━━━━━ DATA SECTION ━━━━━

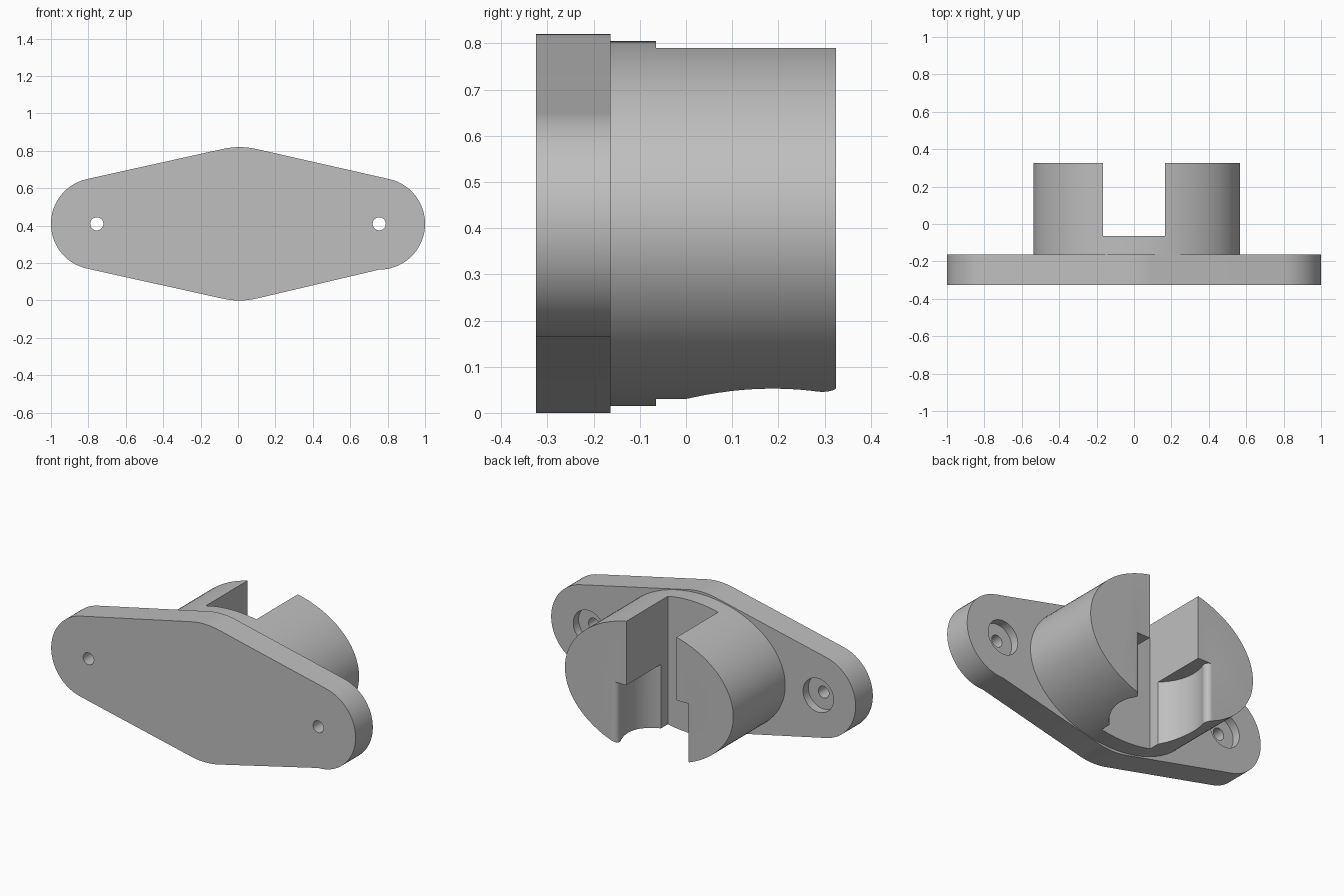
import bpy, bmesh
from math import sin, cos, asin, radians, degrees, pi

cube = bpy.data.objects.get("Cube")
if cube:
    bpy.data.objects.remove(cube, do_unlink=True)

grey = bpy.data.materials.new("light grey")
grey.use_nodes = True
grey.diffuse_color = (0.52, 0.52, 0.52, 1)
grey.node_tree.nodes["Principled BSDF"].inputs["Base Color"].default_value = grey.diffuse_color

MID = 0.41                                   # height of the centre line
FRONT, SEAT, FLOOR, BACK = -0.325, -0.163, -0.065, 0.325


def arc(cx, cy, rx, start, end, steps, ry=None):
    ry = ry or rx
    angles = [radians(start + (end - start) * i / steps) for i in range(steps + 1)]
    return [(cx + rx * cos(a), cy + ry * sin(a)) for a in angles]


def prism(name, outline, low, high, axis="y"):
    """Extrude an outline along y (outline in x, z) or z (outline in x, y)."""
    bm = bmesh.new()
    place = (lambda p, d: (p[0], d, p[1])) if axis == "y" else (lambda p, d: (p[0], p[1], d))
    face = bm.faces.new([bm.verts.new(place(p, low)) for p in outline])
    top = bmesh.ops.extrude_face_region(bm, geom=[face])["geom"]
    shift = (0, high - low, 0) if axis == "y" else (0, 0, high - low)
    bmesh.ops.translate(bm, vec=shift, verts=[v for v in top if isinstance(v, bmesh.types.BMVert)])
    bmesh.ops.recalc_face_normals(bm, faces=bm.faces)
    mesh = bpy.data.meshes.new(name)
    bm.to_mesh(mesh)
    bm.free()
    mesh.materials.append(grey)
    ob = bpy.data.objects.new(name, mesh)
    bpy.context.collection.objects.link(ob)
    return ob


def activate(ob):
    bpy.ops.object.select_all(action="DESELECT")
    ob.select_set(True)
    bpy.context.view_layer.objects.active = ob


def cut(ob, cutter):
    cutter.hide_render = True
    activate(ob)
    mod = ob.modifiers.new("cut", "BOOLEAN")
    mod.operation, mod.solver, mod.object = "DIFFERENCE", "EXACT", cutter
    bpy.ops.object.modifier_apply(modifier=mod.name)
    bpy.data.objects.remove(cutter, do_unlink=True)


# Flange plate: three circles joined by straight tangents
HOLE_X, END_R, MID_X = 0.755, 0.245, 0.008
tilt = degrees(asin((MID - END_R) / HOLE_X))
outline = (arc(HOLE_X, MID, END_R, -90, 90 - tilt, 40)
           + arc(MID_X, MID, MID, 90 - tilt, 90 + tilt, 10)
           + arc(-HOLE_X, MID, END_R, 90 + tilt, 270 - tilt, 40)
           + arc(MID_X, MID, MID, 270 - tilt, 270 + tilt, 10))
plate = prism("flange_plate", outline, FRONT, SEAT)

# Screw holes with counterbores at the back
for side in (-1, 1):
    for radius, start in ((0.035, FRONT - 0.1), (0.1, SEAT - 0.05)):
        ring = arc(side * HOLE_X, MID, radius, 0, 360, 48)[:-1]
        cut(plate, prism("hole_cutter", ring, start, SEAT + 0.1))

# Oval boss
oval = arc(0.015, MID, 0.553, 0, 360, 128, 0.395)[:-1]
boss = prism("oval_boss", oval, SEAT - 0.01, BACK)

# Slot through the full height of the boss
SLOT = 0.165
cut(boss, prism("slot_cutter", [(-SLOT, -0.2), (SLOT, -0.2), (SLOT, 1), (-SLOT, 1)], FLOOR, BACK + 0.1))

# Round pocket in the lower half, with a rounded mouth
R, LIP, CY = 0.25, 0.03, 0.187
lip_y = BACK - LIP
spread = asin((lip_y - CY) / (R + LIP))
lip_x = (R + LIP) * cos(spread)
turn = degrees(spread)
lip = arc(lip_x, lip_y, LIP, 90, 180 + turn, 10)
pocket = ([(lip_x, BACK + 0.05)] + lip
          + arc(0, CY, R, turn, -180 - turn, 72)[1:-1]
          + [(-x, y) for x, y in reversed(lip)] + [(-lip_x, BACK + 0.05)])
cut(boss, prism("pocket_cutter", pocket, -0.1, MID, "z"))

# Smooth round walls, sharp edges
for ob in (plate, boss):
    activate(ob)
    bpy.ops.object.shade_smooth_by_angle(angle=radians(25))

━━━━━

- ABOUT THIS EXERCISE
Once more, please print the whole listing exactly, omitting each image.

- TASK RESULT
import bpy, bmesh
from math import sin, cos, asin, radians, degrees, pi

cube = bpy.data.objects.get("Cube")
if cube:
    bpy.data.objects.remove(cube, do_unlink=True)

grey = bpy.data.materials.new("light grey")
grey.use_nodes = True
grey.diffuse_color = (0.52, 0.52, 0.52, 1)
grey.node_tree.nodes["Principled BSDF"].inputs["Base Color"].default_value = grey.diffuse_color

MID = 0.41                                   # height of the centre line
FRONT, SEAT, FLOOR, BACK = -0.325, -0.163, -0.065, 0.325


def arc(cx, cy, rx, start, end, steps, ry=None):
    ry = ry or rx
    angles = [radians(start + (end - start) * i / steps) for i in range(steps + 1)]
    return [(cx + rx * cos(a), cy + ry * sin(a)) for a in angles]


def prism(name, outline, low, high, axis="y"):
    """Extrude an outline along y (outline in x, z) or z (outline in x, y)."""
    bm = bmesh.new()
    place = (lambda p, d: (p[0], d, p[1])) if axis == "y" else (lambda p, d: (p[0], p[1], d))
    face = bm.faces.new([bm.verts.new(place(p, low)) for p in outline])
    top = bmesh.ops.extrude_face_region(bm, geom=[face])["geom"]
    shift = (0, high - low, 0) if axis == "y" else (0, 0, high - low)
    bmesh.ops.translate(bm, vec=shift, verts=[v for v in top if isinstance(v, bmesh.types.BMVert)])
    bmesh.ops.recalc_face_normals(bm, faces=bm.faces)
    mesh = bpy.data.meshes.new(name)
    bm.to_mesh(mesh)
    bm.free()
    mesh.materials.append(grey)
    ob = bpy.data.objects.new(name, mesh)
    bpy.context.collection.objects.link(ob)
    return ob


def activate(ob):
    bpy.ops.object.select_all(action="DESELECT")
    ob.select_set(True)
    bpy.context.view_layer.objects.active = ob


def cut(ob, cutter):
    cutter.hide_render = True
    activate(ob)
    mod = ob.modifiers.new("cut", "BOOLEAN")
    mod.operation, mod.solver, mod.object = "DIFFERENCE", "EXACT", cutter
    bpy.ops.object.modifier_apply(modifier=mod.name)
    bpy.data.objects.remove(cutter, do_unlink=True)


# Flange plate: three circles joined by straight tangents
HOLE_X, END_R, MID_X = 0.755, 0.245, 0.008
tilt = degrees(asin((MID - END_R) / HOLE_X))
outline = (arc(HOLE_X, MID, END_R, -90, 90 - tilt, 40)
           + arc(MID_X, MID, MID, 90 - tilt, 90 + tilt, 10)
           + arc(-HOLE_X, MID, END_R, 90 + tilt, 270 - tilt, 40)
           + arc(MID_X, MID, MID, 270 - tilt, 270 + tilt, 10))
plate = prism("flange_plate", outline, FRONT, SEAT)

# Screw holes with counterbores at the back
for side in (-1, 1):
    for radius, start in ((0.035, FRONT - 0.1), (0.1, SEAT - 0.05)):
        ring = arc(side * HOLE_X, MID, radius, 0, 360, 48)[:-1]
        cut(plate, prism("hole_cutter", ring, start, SEAT + 0.1))

# Oval boss
oval = arc(0.015, MID, 0.553, 0, 360, 128, 0.395)[:-1]
boss = prism("oval_boss", oval, SEAT - 0.01, BACK)

# Slot through the full height of the boss
SLOT = 0.165
cut(boss, prism("slot_cutter", [(-SLOT, -0.2), (SLOT, -0.2), (SLOT, 1), (-SLOT, 1)], FLOOR, BACK + 0.1))

# Round pocket in the lower half, with a rounded mouth
R, LIP, CY = 0.25, 0.03, 0.187
lip_y = BACK - LIP
spread = asin((lip_y - CY) / (R + LIP))
lip_x = (R + LIP) * cos(spread)
turn = degrees(spread)
lip = arc(lip_x, lip_y, LIP, 90, 180 + turn, 10)
pocket = ([(lip_x, BACK + 0.05)] + lip
          + arc(0, CY, R, turn, -180 - turn, 72)[1:-1]
          + [(-x, y) for x, y in reversed(lip)] + [(-lip_x, BACK + 0.05)])
cut(boss, prism("pocket_cutter", pocket, -0.1, MID, "z"))

# Smooth round walls, sharp edges
for ob in (plate, boss):
    activate(ob)
    bpy.ops.object.shade_smooth_by_angle(angle=radians(25))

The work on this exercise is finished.